"The Federal Government must ease the suffering of asylum seekers in remote facilities waiting for their claims to be assessed," said Bishop Christopher Saunders.

The Chairman of the Australian Catholic Social Justice Council says that now is the time for the Government to act on commitments it made when it came to power to improve conditions and speed up processing.

The call comes as hundreds of asylum seekers at the Curtin Detention Centre protest over delays of their claims and the possibility of being deported to danger.

"It is hard to imagine the frustration and fear these men are experiencing. The pastoral work of the Church shows how the crowded conditions in detention for long periods simply adds to the trauma of being forced to flee persecution and danger in their homelands. At the end of the day, the facilities at Curtin are still barbed-wire encampments set in the midst of an inhospitable environment. At its best it represents a punitive response to a global social problem involving millions of displaced people," Bishop Saunders said.

In 2008, the Rudd Government announced that detention centres would be used as a last resort, for the shortest practicable time, and that people posing no danger could remain in the community while their visa status was resolved. This year the Gillard Government announced a more efficient and streamlined process to ensure claims are assessed without excessive time in detention.

Bishop Saunders said, "While these are welcome undertakings, the situation at Curtin highlights the need to put the measures into effect now. Out of a basic sense of compassion we need to address two of the most damaging elements of the refugee migration system - prolonged immigration detention and the fear of being repatriated to circumstances of extreme danger.

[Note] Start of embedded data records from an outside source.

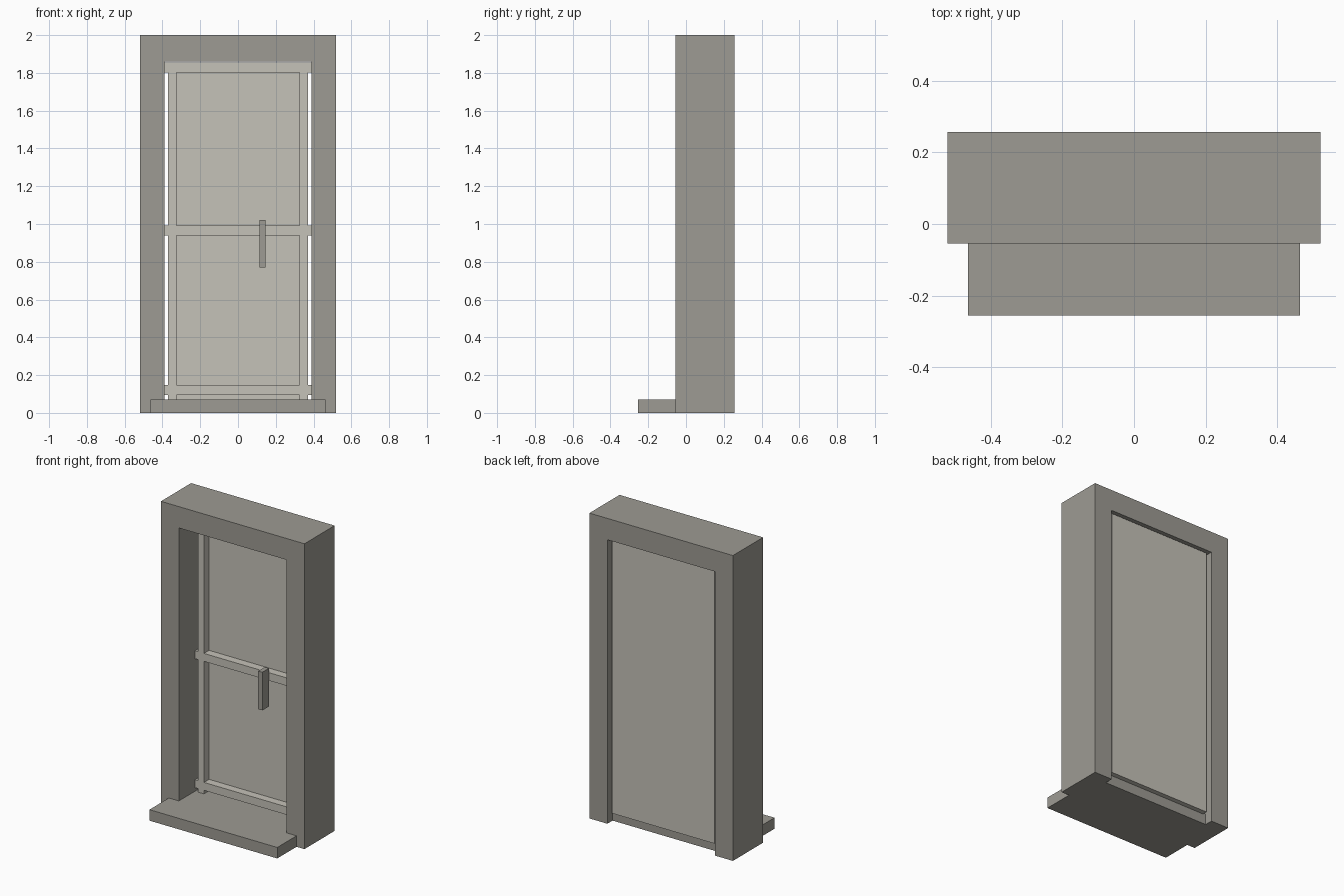
import bpy
import bmesh
from mathutils import Vector

cube = bpy.data.objects.get("Cube")
if cube:
    bpy.data.objects.remove(cube, do_unlink=True)


def make_material(name, rgb):
    mat = bpy.data.materials.new(name)
    mat.use_nodes = True
    color = (*rgb, 1.0)
    mat.diffuse_color = color
    mat.node_tree.nodes["Principled BSDF"].inputs["Base Color"].default_value = color
    return mat


dark_grey = make_material("dark warm grey", (0.337, 0.327, 0.292))
light_grey = make_material("light warm grey", (0.558, 0.539, 0.479))


def finish(name, bm, mat):
    bmesh.ops.recalc_face_normals(bm, faces=bm.faces)
    mesh = bpy.data.meshes.new(name)
    bm.to_mesh(mesh)
    bm.free()
    mesh.materials.append(mat)
    obj = bpy.data.objects.new(name, mesh)
    bpy.context.collection.objects.link(obj)
    return obj


def box(name, x, y, z, mat):
    """Box from (min, max) ranges on each axis."""
    bm = bmesh.new()
    bmesh.ops.create_cube(bm, size=1)
    for v in bm.verts:
        v.co = Vector(r[0] if c < 0 else r[1] for c, r in zip(v.co, (x, y, z)))
    return finish(name, bm, mat)


# Door surround: upside-down U profile extruded through the wall depth
outer, inner, top, lintel = 0.52, 0.39, 2.0, 1.86
front, back = -0.055, 0.257
half = [(inner, lintel), (inner, 0), (outer, 0), (outer, top)]
profile = half + [(-x, z) for x, z in reversed(half)]
bm = bmesh.new()
face = bm.faces.new([bm.verts.new((x, front, z)) for x, z in profile])
extruded = bmesh.ops.extrude_face_region(bm, geom=[face], use_keep_orig=True)
moved = [g for g in extruded["geom"] if isinstance(g, bmesh.types.BMVert)]
bmesh.ops.translate(bm, verts=moved, vec=(0, back - front, 0))
finish("door_surround", bm, dark_grey)

# Doorstep running under the door
box("doorstep", (-0.463, 0.463), (-0.255, 0.203), (0, 0.072), dark_grey)

# Door leaf, with a narrow gap to each jamb
leaf_front, trim_front = 0.165, 0.112
box("door_leaf", (-0.37, 0.37), (leaf_front, 0.235), (0.065, 1.855), light_grey)

# Stiles and rails on the front of the leaf
for side, x in (("right", (-0.37, -0.325)), ("left", (0.325, 0.37))):
    box(side + "_stile", x, (trim_front, leaf_front), (0.072, 1.855), light_grey)
for level, z in (("bottom", 0.095), ("middle", 0.94), ("top", 1.802)):
    box(level + "_rail", (-inner, inner), (trim_front, leaf_front), (z, z + 0.052), light_grey)

# Upright handle
box("handle", (0.115, 0.145), (0.045, trim_front), (0.77, 1.02), dark_grey)
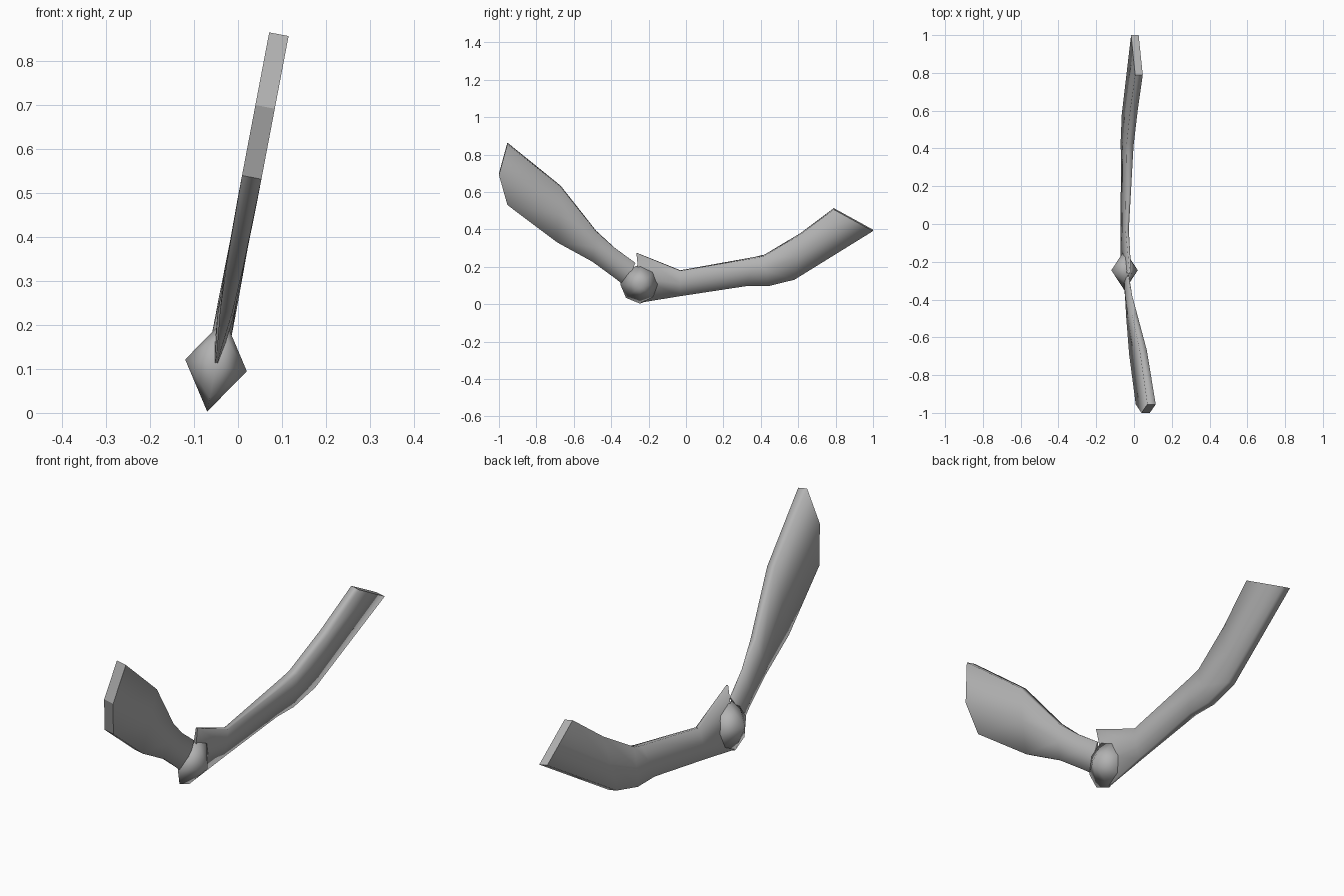
import bpy, bmesh
from math import cos, sin, tau
from mathutils import Vector

cube = bpy.data.objects.get("Cube")
if cube:
    bpy.data.objects.remove(cube, do_unlink=True)

grey = bpy.data.materials.new("plain grey")
grey.use_nodes = True
colour = (0.45, 0.45, 0.45, 1)
grey.diffuse_color = colour
grey.node_tree.nodes["Principled BSDF"].inputs["Base Color"].default_value = colour

LEAN = 0.19                       # everything lies in one leaning plane
HUB = Vector((-0.05, -0.245, 0.108))


def place(u, y, z):
    """Point u off the leaning plane, seen at y, z from the side."""
    return (HUB.x + LEAN * (z - HUB.z) + u, y, z - LEAN * u)


def finish(name, bm):
    bmesh.ops.recalc_face_normals(bm, faces=bm.faces)
    for face in bm.faces:
        face.smooth = True
    mesh = bpy.data.meshes.new(name)
    bm.to_mesh(mesh)
    bm.free()
    mesh.materials.append(grey)
    obj = bpy.data.objects.new(name, mesh)
    bpy.context.collection.objects.link(obj)


def limb(name, sections, bulge=0):
    """Loft six-sided sections: top y, z, bottom y, z, edge and middle half widths.
    The last section is capped, its middle pushed outwards by bulge."""
    bm = bmesh.new()
    rings = []
    for i, (ty, tz, by, bz, edge, mid) in enumerate(sections):
        push = bulge if i == len(sections) - 1 else 0
        my, mz = (ty + by) / 2 + push, (tz + bz) / 2 - abs(push) * 0.5 * (push < 0) + 0.02 * (push < 0)
        pts = [(edge, ty, tz), (mid, my, mz), (edge, by, bz),
               (-edge, by, bz), (-mid, my, mz), (-edge, ty, tz)]
        rings.append([bm.verts.new(place(*p)) for p in pts])
    for a, b in zip(rings, rings[1:]):
        for k in range(6):
            n = (k + 1) % 6
            bm.faces.new((a[k], a[n], b[n], b[k]))
    # two quads close each end, with a crisp rim
    for r in (rings[0], rings[-1]):
        for quad in ((r[0], r[1], r[4], r[5]), (r[1], r[2], r[3], r[4])):
            for edge in bm.faces.new(quad).edges:
                edge.smooth = False
    finish(name, bm)


# Flat paddle reaching up to the front
limb("front_paddle", [
    (-0.27, 0.22, -0.33, 0.10, 0.002, 0.012),
    (-0.38, 0.30, -0.38, 0.14, 0.004, 0.018),
    (-0.48, 0.39, -0.50, 0.23, 0.014, 0.020),
    (-0.67, 0.63, -0.69, 0.335, 0.019, 0.022),
    (-0.955, 0.86, -0.955, 0.535, 0.022, 0.022)], bulge=-0.045)

# Bent arm running to the back
limb("back_arm", [
    (-0.265, 0.275, -0.24, 0.01, 0.004, 0.008),
    (-0.03, 0.18, -0.03, 0.045, 0.009, 0.014),
    (0.37, 0.25, 0.32, 0.10, 0.018, 0.022),
    (0.42, 0.262, 0.44, 0.10, 0.019, 0.022),
    (0.61, 0.375, 0.58, 0.135, 0.020, 0.022),
    (0.79, 0.51, 1.0, 0.395, 0.020, 0.020)])

# Double cone hub between them
bm = bmesh.new()
rim = [bm.verts.new(place(0, HUB.y + 0.107 * cos(k * tau / 8), HUB.z + 0.105 * sin(k * tau / 8)))
       for k in range(8)]
for side in (-0.07, 0.07):
    tip = bm.verts.new(place(side, HUB.y, HUB.z))
    for k in range(8):
        bm.faces.new((rim[k], rim[(k + 1) % 8], tip))
finish("hub", bm)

"Asylum seekers at Curtin have not been informed of how the new Memorandum of Understanding with Afghanistan will impact on their claims. It is now time for the Minister and Departmental officials to meet with the detainees and explain how their real concerns for their future safety are being taken into account."